(Records from a collection)
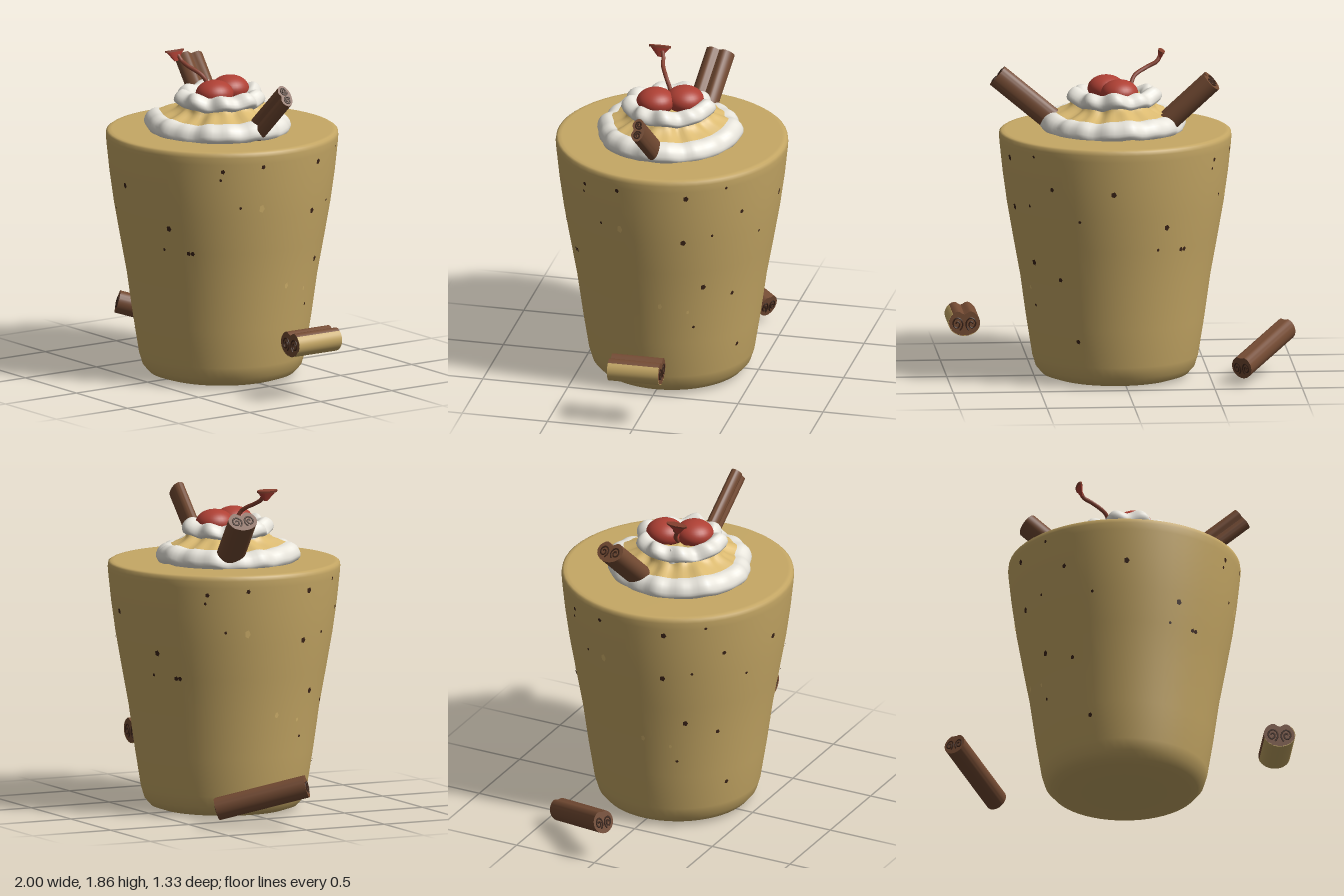
import * as THREE from 'three';
import { mergeVertices, toCreasedNormals } from 'three/addons/utils/BufferGeometryUtils.js';

const mat = (name, color, side = THREE.FrontSide) => {
  const m = new THREE.MeshStandardMaterial({ color, side });
  m.name = name;
  return m;
};
const M = {
  tan: mat('latte tan', 0xc6a865),
  caramel: mat('caramel', 0xdab970, THREE.DoubleSide),
  cream: mat('whipped cream', 0xe9e6dd, THREE.DoubleSide),
  cherry: mat('cherry red', 0xaf4034),
  stem: mat('stem brown', 0x86402f),
  bark: mat('cinnamon', 0x744b33),
  dark: mat('dark cinnamon', 0x3c2418),
};
const CX = 0.035;
const v3 = (a) => new THREE.Vector3(...a);
const v2 = (a) => new THREE.Vector2(...a);

function add(parent, name, geo, material, pos = [0, 0, 0]) {
  const mesh = new THREE.Mesh(geo, material);
  mesh.name = name;
  mesh.position.set(...pos);
  parent.add(mesh);
  return mesh;
}

// Drop seams so that reshaped surfaces shade smoothly
function smooth(geo) {
  geo.deleteAttribute('uv');
  geo.deleteAttribute('normal');
  const g = mergeVertices(geo, 1e-4);
  g.computeVertexNormals();
  return g;
}

// Cup wall from base to rim: [radius, height]
const WALL = [[0.36, 0.005], [0.42, 0.025], [0.455, 0.065], [0.475, 0.13], [0.51, 0.35],
  [0.545, 0.6], [0.585, 0.82], [0.62, 1.02], [0.645, 1.2], [0.662, 1.36], [0.665, 1.4]];
function wallRadius(y) {
  const i = Math.max(1, WALL.findIndex((p) => p[1] >= y));
  const [a, b] = [WALL[i - 1], WALL[i]];
  return a[0] + (b[0] - a[0]) * (y - a[1]) / (b[1] - a[1]);
}

function buildCup(group) {
  const profile = [[0, 0.005], [0.2, 0.005], ...WALL,
    [0.662, 1.422], [0.65, 1.43], [0.63, 1.432], [0.3, 1.432], [0, 1.432]];
  add(group, 'cup', new THREE.LatheGeometry(profile.map(v2), 56), M.tan, [CX, 0, 0]);

  // Spice flecks: [sideways, height, pale] on each of the four sides
  const front = [[-0.5, 1.36], [-0.4, 1.18], [-0.055, 1.17], [-0.245, 1.0], [-0.345, 0.64],
    [0.255, 0.96], [0.205, 0.83], [0.36, 0.82], [-0.59, 1.03], [-0.5, 0.56, 1], [0.54, 1.32]];
  const right = [[-0.39, 1.27], [-0.17, 1.34], [-0.16, 1.09, 1], [-0.28, 1.1], [-0.48, 0.82],
    [0.23, 1.32], [0.36, 1.06], [0.06, 0.6, 1], [0.3, 0.72], [0.24, 0.46], [0.44, 0.28]];
  const flecks = new THREE.Group();
  flecks.name = 'flecks';
  flecks.position.x = CX;
  group.add(flecks);
  [front, right, front, right].forEach((list, side) => list.forEach(([s, y, pale], i) => {
    const r = wallRadius(y) + 0.004;
    const a = Math.asin(s / r) + side * Math.PI / 2;
    const size = 0.009 + 0.004 * (i % 3);
    const f = add(flecks, 'fleck', new THREE.CircleGeometry(size, 5), pale ? M.caramel : M.dark,
      [r * Math.sin(a), y, r * Math.cos(a)]);
    f.lookAt(2 * r * Math.sin(a), y - 0.1, 2 * r * Math.cos(a));
    f.scale.y = pale ? 1.5 : 1.1;
  }));
}

// One band of the whipped mound, rippled around its circle
function creamBand(group, name, points, material) {
  const curve = new THREE.SplineCurve(points.map(v2));
  const geo = smooth(new THREE.LatheGeometry(curve.getPoints(12), 96));
  const p = geo.attributes.position;
  for (let i = 0; i < p.count; i++) {
    const [x, y, z] = [p.getX(i), p.getY(i), p.getZ(i)];
    const r = Math.hypot(x, z), a = Math.atan2(z, x);
    const up = THREE.MathUtils.smoothstep(y, 1.54, 1.62);
    const low = 0.012 * Math.sin(3 * a + 1) + 0.007 * Math.sin(8 * a + 2) + 0.005 * Math.sin(17 * a);
    const high = 0.013 * Math.sin(9 * a + r * 12) + 0.009 * Math.sin(4 * a + 1.5);
    const d = (low * (1 - up) + high * up) * Math.min(1, r * 5);
    p.setXYZ(i, x * (1 + d / Math.max(r, 0.05)), Math.max(1.425, y + 0.8 * d), z * (1 + d / Math.max(r, 0.05)));
  }
  geo.computeVertexNormals();
  add(group, name, geo, material);
}

function buildTopping(group) {
  const cream = new THREE.Group();
  cream.name = 'whippedCream';
  cream.position.set(CX + 0.005, 0, 0.02);
  group.add(cream);
  creamBand(cream, 'lowerSwirl', [[0.395, 1.425], [0.412, 1.455], [0.395, 1.5], [0.36, 1.525], [0.325, 1.527]], M.cream);
  creamBand(cream, 'lowerCaramel', [[0.325, 1.527], [0.28, 1.545], [0.245, 1.565], [0.225, 1.585]], M.caramel);
  creamBand(cream, 'upperSwirl', [[0.225, 1.575], [0.257, 1.6], [0.245, 1.64], [0.205, 1.665], [0.165, 1.645], [0.15, 1.62]], M.cream);
  creamBand(cream, 'upperCaramel', [[0.15, 1.625], [0.08, 1.61], [0, 1.61]], M.caramel);
  const tuft = add(cream, 'tuft', new THREE.ConeGeometry(0.035, 0.09, 12), M.cream, [-0.21, 1.625, 0.05]);
  tuft.rotation.z = 0.3;

  // A pair of cherries pressed together
  [[0.015, 1.655, -0.07], [0.08, 1.655, 0.085]].forEach((pos) => {
    const c = add(group, 'cherry', new THREE.SphereGeometry(0.11, 32, 20), M.cherry, pos);
    c.scale.set(0.97, 0.7, 1);
  });

  // Curved stem with a flared tip
  const path = new THREE.CatmullRomCurve3([[0, 1.62, 0.02], [-0.05, 1.67, 0.03], [-0.08, 1.73, 0.06],
    [-0.16, 1.775, 0.1], [-0.21, 1.8, 0.11], [-0.23, 1.83, 0.12]].map(v3));
  add(group, 'stem', new THREE.TubeGeometry(path, 28, 0.012, 8), M.stem);
  const tip = add(group, 'stemTip', new THREE.CylinderGeometry(0.062, 0.012, 0.06, 20), M.cherry, [-0.232, 1.825, 0.135]);
  const rim = add(group, 'stemRim', new THREE.CylinderGeometry(0.066, 0.064, 0.012, 20), M.stem, [-0.24, 1.854, 0.137]);
  tip.scale.x = rim.scale.x = 0.28;
  tip.rotation.z = rim.rotation.z = 0.25;
}

// Rolled bark outline: an oval with a groove where the two curls meet
function barkPoint(t, w, h, groove) {
  const dent = groove * Math.exp(-(((t - Math.PI / 2) / 0.28) ** 2));
  return new THREE.Vector2(Math.cos(t) * w / 2, Math.sin(t) * h / 2 * (1 - dent));
}

function cinnamonStick(group, { name, from, to, up, w, h, groove, lining }) {
  const stick = new THREE.Group();
  stick.name = name;
  const a = v3(from), axis = v3(to).sub(a), len = axis.length();
  axis.normalize();
  const side = new THREE.Vector3().crossVectors(v3(up), axis).normalize();
  const top = new THREE.Vector3().crossVectors(axis, side);
  stick.quaternion.setFromRotationMatrix(new THREE.Matrix4().makeBasis(side, top, axis));
  stick.position.copy(a);
  group.add(stick);

  const arc = (t0, t1, n, k) => Array.from({ length: n + 1 },
    (_, i) => barkPoint(t0 + (t1 - t0) * i / n, w * k, h * k, groove));
  const extrude = (pts) => toCreasedNormals(
    new THREE.ExtrudeGeometry(new THREE.Shape(pts), { depth: len, bevelEnabled: false }), 0.7);
  add(stick, 'bark', extrude(arc(0, Math.PI * 2, 40, 1).slice(0, -1)), M.bark);

  // Dark curls drawn on both ends
  for (const z of [0, len]) for (const s of [-1, 1]) {
    const curl = new THREE.CatmullRomCurve3(Array.from({ length: 15 }, (_, i) => {
      const t = i * 0.75, r = 0.15 + 0.8 * i / 14;
      return new THREE.Vector3(s * (w * 0.23 + Math.cos(t) * r * w * 0.2), -h * 0.04 + Math.sin(t) * r * h * 0.3, z);
    }));
    add(stick, 'curl', new THREE.TubeGeometry(curl, 36, 0.005, 5), M.dark);
  }
  // Pale outer skin over part of the bark
  if (lining) {
    add(stick, 'paleSkin', extrude([...arc(...lining, 24, 1.015), ...arc(...lining, 24, 0.96).reverse()]), M.tan);
  }
}

export function createModel() {
  const model = new THREE.Group();
  model.name = 'dessertCup';
  buildCup(model);
  buildTopping(model);
  [
    { name: 'rightStick', from: [-0.26, 1.5, -0.11], to: [-0.505, 1.735, -0.155], up: [0.6, 1, 0], w: 0.17, h: 0.13, groove: 0.45 },
    { name: 'leftStick', from: [0.38, 1.475, 0.015], to: [0.707, 1.745, 0.04], up: [0, 0, 1], w: 0.135, h: 0.08, groove: 0.4 },
    { name: 'floatingLeftStick', from: [0.91, 0.345, -0.15], to: [0.91, 0.345, 0.15], up: [0, 1, 0], w: 0.18, h: 0.15, groove: 0.35, lining: [-2.8, 0.75] },
    { name: 'floatingRightStick', from: [-0.66, 0.11, -0.4], to: [-0.945, 0.25, 0.03], up: [0, 1, 0], w: 0.125, h: 0.135, groove: 0.15 },
  ].forEach((s) => cinnamonStick(model, s));
  return model;
}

**YOUR TASK**:
The expected answer is each line of the records above that includes the string "caramel".

**REPLY**:
  caramel: mat('caramel', 0xdab970, THREE.DoubleSide),
    const f = add(flecks, 'fleck', new THREE.CircleGeometry(size, 5), pale ? M.caramel : M.dark,
  creamBand(cream, 'lowerCaramel', [[0.325, 1.527], [0.28, 1.545], [0.245, 1.565], [0.225, 1.585]], M.caramel);
  creamBand(cream, 'upperCaramel', [[0.15, 1.625], [0.08, 1.61], [0, 1.61]], M.caramel);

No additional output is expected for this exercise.